Instructions for the task
Of the material below, only the lines from the line containing "import bpy, bmesh, math" down to the line containing "face = bm.faces.new(low)" belong in the answer, written out exactly.

Provided data
# # #
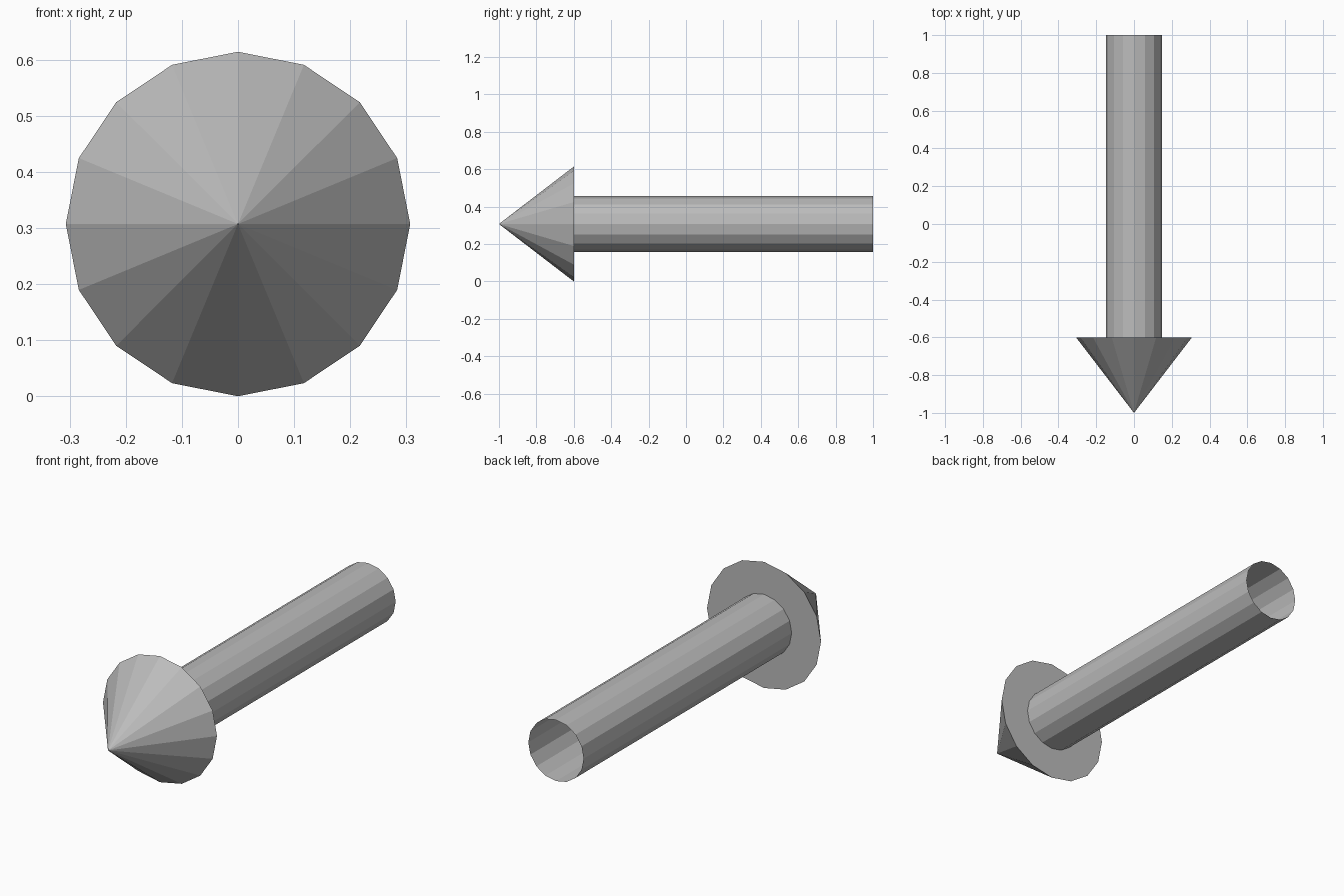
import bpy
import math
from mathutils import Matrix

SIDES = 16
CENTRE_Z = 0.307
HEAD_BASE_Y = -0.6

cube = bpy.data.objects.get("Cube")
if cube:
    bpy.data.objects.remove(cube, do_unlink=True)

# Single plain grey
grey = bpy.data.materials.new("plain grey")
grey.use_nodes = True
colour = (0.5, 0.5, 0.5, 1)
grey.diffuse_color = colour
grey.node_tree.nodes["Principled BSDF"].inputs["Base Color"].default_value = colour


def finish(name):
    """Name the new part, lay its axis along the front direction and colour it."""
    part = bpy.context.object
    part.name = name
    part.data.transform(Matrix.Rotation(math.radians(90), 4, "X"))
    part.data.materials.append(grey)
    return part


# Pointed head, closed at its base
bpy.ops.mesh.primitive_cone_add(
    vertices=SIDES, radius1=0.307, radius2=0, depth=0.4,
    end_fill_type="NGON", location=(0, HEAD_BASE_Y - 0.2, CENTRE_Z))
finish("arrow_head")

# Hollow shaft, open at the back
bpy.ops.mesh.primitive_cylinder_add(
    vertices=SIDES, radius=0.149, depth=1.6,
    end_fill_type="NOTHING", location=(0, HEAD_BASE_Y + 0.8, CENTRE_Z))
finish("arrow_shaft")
# # #
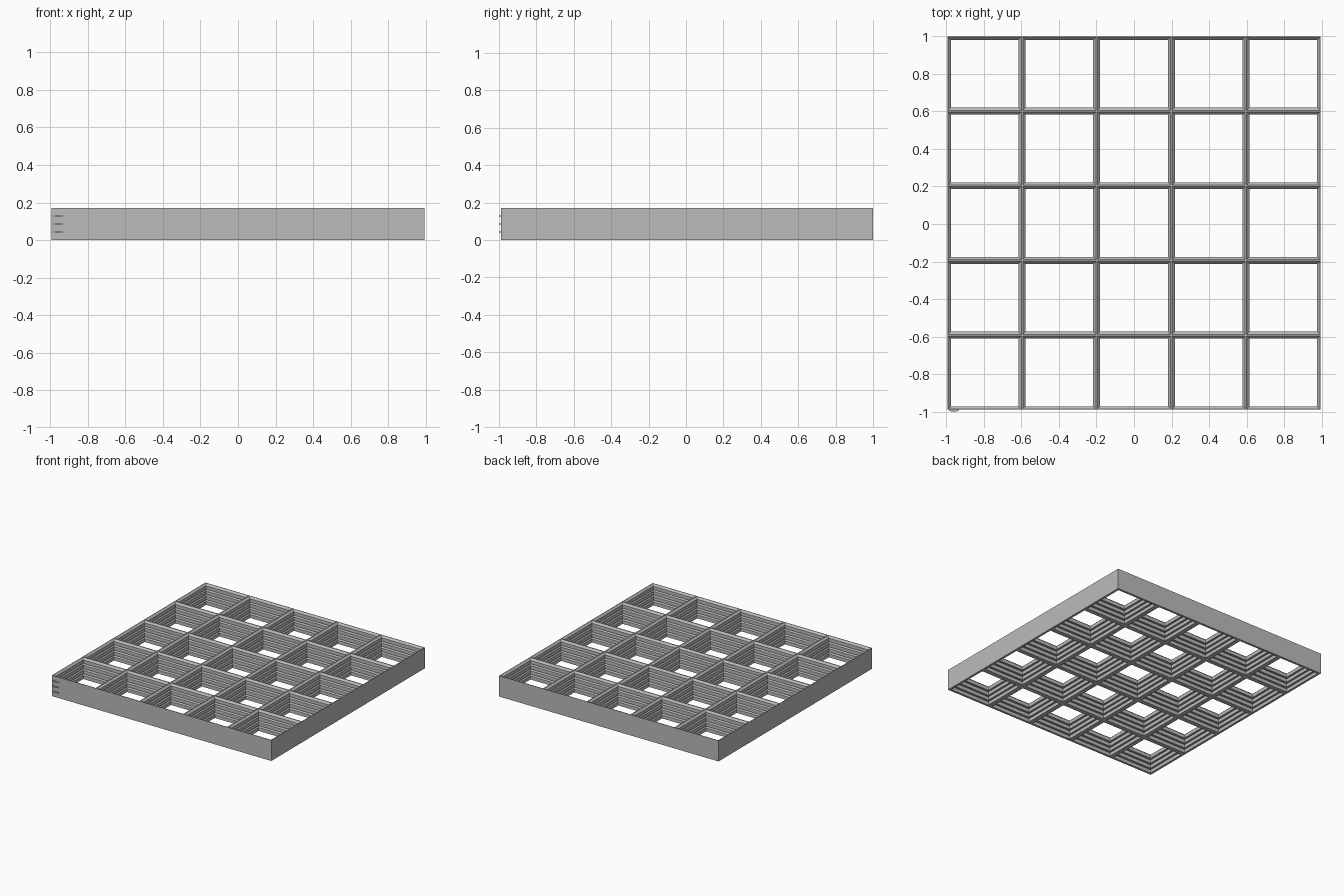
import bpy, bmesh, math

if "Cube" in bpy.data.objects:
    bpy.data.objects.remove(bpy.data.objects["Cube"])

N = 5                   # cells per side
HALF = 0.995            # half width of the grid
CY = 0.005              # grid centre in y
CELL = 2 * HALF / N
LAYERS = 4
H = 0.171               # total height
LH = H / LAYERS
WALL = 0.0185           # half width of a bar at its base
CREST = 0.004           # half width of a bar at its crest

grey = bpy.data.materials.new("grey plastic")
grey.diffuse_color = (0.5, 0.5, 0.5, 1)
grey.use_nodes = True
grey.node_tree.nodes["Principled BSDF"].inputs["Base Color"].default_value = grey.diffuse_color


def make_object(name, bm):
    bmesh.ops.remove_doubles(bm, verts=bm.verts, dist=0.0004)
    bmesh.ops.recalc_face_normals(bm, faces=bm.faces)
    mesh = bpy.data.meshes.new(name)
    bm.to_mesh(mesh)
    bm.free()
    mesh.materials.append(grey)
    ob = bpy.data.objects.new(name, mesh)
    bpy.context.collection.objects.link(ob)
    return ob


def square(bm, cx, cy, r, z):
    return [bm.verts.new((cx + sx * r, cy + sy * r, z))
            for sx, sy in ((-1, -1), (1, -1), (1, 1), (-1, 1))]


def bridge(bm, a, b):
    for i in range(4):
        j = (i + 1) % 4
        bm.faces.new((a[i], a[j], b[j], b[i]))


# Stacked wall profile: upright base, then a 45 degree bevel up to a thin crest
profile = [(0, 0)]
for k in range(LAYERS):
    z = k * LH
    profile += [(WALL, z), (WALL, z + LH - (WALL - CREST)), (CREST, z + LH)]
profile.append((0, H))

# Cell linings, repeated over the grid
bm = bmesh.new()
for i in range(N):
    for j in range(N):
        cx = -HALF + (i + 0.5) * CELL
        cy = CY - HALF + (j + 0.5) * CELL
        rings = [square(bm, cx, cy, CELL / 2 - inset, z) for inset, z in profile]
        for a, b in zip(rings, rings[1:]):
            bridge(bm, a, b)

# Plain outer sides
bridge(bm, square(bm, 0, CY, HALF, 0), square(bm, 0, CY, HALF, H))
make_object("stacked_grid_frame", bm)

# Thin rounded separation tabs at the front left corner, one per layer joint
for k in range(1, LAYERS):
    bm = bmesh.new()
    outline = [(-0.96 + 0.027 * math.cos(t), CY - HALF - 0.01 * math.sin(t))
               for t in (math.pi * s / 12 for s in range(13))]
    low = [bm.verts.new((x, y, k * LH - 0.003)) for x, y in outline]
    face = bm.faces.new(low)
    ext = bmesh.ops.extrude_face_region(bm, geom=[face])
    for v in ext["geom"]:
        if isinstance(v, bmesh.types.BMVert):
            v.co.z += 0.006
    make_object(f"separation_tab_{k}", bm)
# # #
Answer for the task
import bpy, bmesh, math

if "Cube" in bpy.data.objects:
    bpy.data.objects.remove(bpy.data.objects["Cube"])

N = 5                   # cells per side
HALF = 0.995            # half width of the grid
CY = 0.005              # grid centre in y
CELL = 2 * HALF / N
LAYERS = 4
H = 0.171               # total height
LH = H / LAYERS
WALL = 0.0185           # half width of a bar at its base
CREST = 0.004           # half width of a bar at its crest

grey = bpy.data.materials.new("grey plastic")
grey.diffuse_color = (0.5, 0.5, 0.5, 1)
grey.use_nodes = True
grey.node_tree.nodes["Principled BSDF"].inputs["Base Color"].default_value = grey.diffuse_color


def make_object(name, bm):
    bmesh.ops.remove_doubles(bm, verts=bm.verts, dist=0.0004)
    bmesh.ops.recalc_face_normals(bm, faces=bm.faces)
    mesh = bpy.data.meshes.new(name)
    bm.to_mesh(mesh)
    bm.free()
    mesh.materials.append(grey)
    ob = bpy.data.objects.new(name, mesh)
    bpy.context.collection.objects.link(ob)
    return ob


def square(bm, cx, cy, r, z):
    return [bm.verts.new((cx + sx * r, cy + sy * r, z))
            for sx, sy in ((-1, -1), (1, -1), (1, 1), (-1, 1))]


def bridge(bm, a, b):
    for i in range(4):
        j = (i + 1) % 4
        bm.faces.new((a[i], a[j], b[j], b[i]))


# Stacked wall profile: upright base, then a 45 degree bevel up to a thin crest
profile = [(0, 0)]
for k in range(LAYERS):
    z = k * LH
    profile += [(WALL, z), (WALL, z + LH - (WALL - CREST)), (CREST, z + LH)]
profile.append((0, H))

# Cell linings, repeated over the grid
bm = bmesh.new()
for i in range(N):
    for j in range(N):
        cx = -HALF + (i + 0.5) * CELL
        cy = CY - HALF + (j + 0.5) * CELL
        rings = [square(bm, cx, cy, CELL / 2 - inset, z) for inset, z in profile]
        for a, b in zip(rings, rings[1:]):
            bridge(bm, a, b)

# Plain outer sides
bridge(bm, square(bm, 0, CY, HALF, 0), square(bm, 0, CY, HALF, H))
make_object("stacked_grid_frame", bm)

# Thin rounded separation tabs at the front left corner, one per layer joint
for k in range(1, LAYERS):
    bm = bmesh.new()
    outline = [(-0.96 + 0.027 * math.cos(t), CY - HALF - 0.01 * math.sin(t))
               for t in (math.pi * s / 12 for s in range(13))]
    low = [bm.verts.new((x, y, k * LH - 0.003)) for x, y in outline]
    face = bm.faces.new(low)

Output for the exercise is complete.